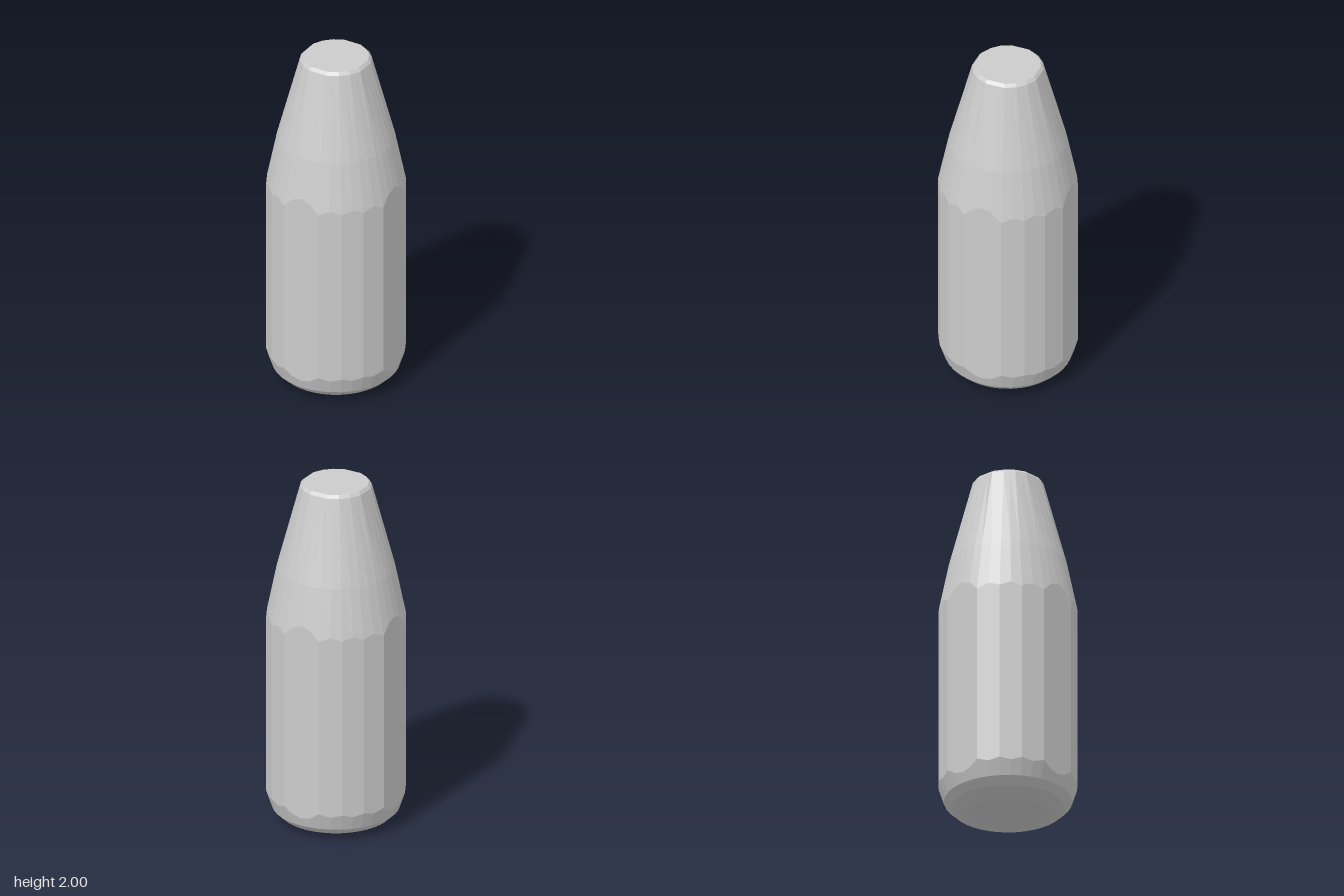
import * as THREE from 'three';

// Corners of the sixteen-sided body in one quadrant
const QUADRANT = [[0.37, 0.11], [0.312, 0.225], [0.225, 0.312], [0.11, 0.37]];

// Full outline: four rotated quadrants, each side subdivided
function makeOutline() {
  const corners = [];
  for (let q = 0; q < 4; q++) {
    for (const [x, z] of QUADRANT) {
      corners.push(new THREE.Vector2(x, z).rotateAround(new THREE.Vector2(), q * Math.PI / 2));
    }
  }
  const outline = [];
  corners.forEach((a, i) => {
    const b = corners[(i + 1) % corners.length];
    const steps = i % 4 === 3 ? 4 : 2; // the four widest sides get more steps
    for (let s = 0; s < steps; s++) outline.push(a.clone().lerp(b, s / steps));
  });
  return outline;
}

export function createModel() {
  const outline = makeOutline();

  // Rings from bottom to top: round ones take a radius, flat-sided ones a scale
  const round = (r, y) => outline.map(p => {
    const d = p.clone().setLength(r);
    return [d.x, y, d.y];
  });
  const sided = (k, heightAt) => outline.map(p => [p.x * k, heightAt(p.length()), p.y * k]);

  const rings = [
    round(0.215, 0),
    round(0.25, 0.008),
    round(0.31, 0.032),
    round(0.352, 0.072),
    sided(1, r => 0.125 + (r - 0.37) * 3),   // scalloped lower edge of the side panels
    sided(1, r => 1.275 - (r - 0.37) * 4.5), // scalloped upper edge of the side panels
    round(0.325, 1.5),
    sided(0.513, () => 1.983),
    sided(0.472, () => 2),
  ];

  const positions = [];
  const tri = (...points) => points.forEach(p => positions.push(...p));
  const n = outline.length;
  for (let i = 0; i < n; i++) {
    const j = (i + 1) % n;
    for (let k = 0; k < rings.length - 1; k++) {
      const lower = rings[k], upper = rings[k + 1];
      tri(lower[i], upper[i], upper[j]);
      tri(lower[i], upper[j], lower[j]);
    }
    // Base and top caps
    const last = rings[rings.length - 1];
    tri([0, 0, 0], rings[0][i], rings[0][j]);
    tri([0, 2, 0], last[j], last[i]);
  }

  const geometry = new THREE.BufferGeometry();
  geometry.setAttribute('position', new THREE.Float32BufferAttribute(positions, 3));
  geometry.computeVertexNormals();

  const bottle = new THREE.Mesh(
    geometry,
    new THREE.MeshStandardMaterial({ color: 0xcccccc, flatShading: true })
  );
  bottle.name = 'bottleBody';

  const group = new THREE.Group();
  group.name = 'bottle';
  group.add(bottle);
  return group;
}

■ DIRECTIONS FOR THIS TASK
In the listing above, find each line with "THREE" and copy it.

■ RESULT
import * as THREE from 'three';
      corners.push(new THREE.Vector2(x, z).rotateAround(new THREE.Vector2(), q * Math.PI / 2));
  const geometry = new THREE.BufferGeometry();
  geometry.setAttribute('position', new THREE.Float32BufferAttribute(positions, 3));
  const bottle = new THREE.Mesh(
    new THREE.MeshStandardMaterial({ color: 0xcccccc, flatShading: true })
  const group = new THREE.Group();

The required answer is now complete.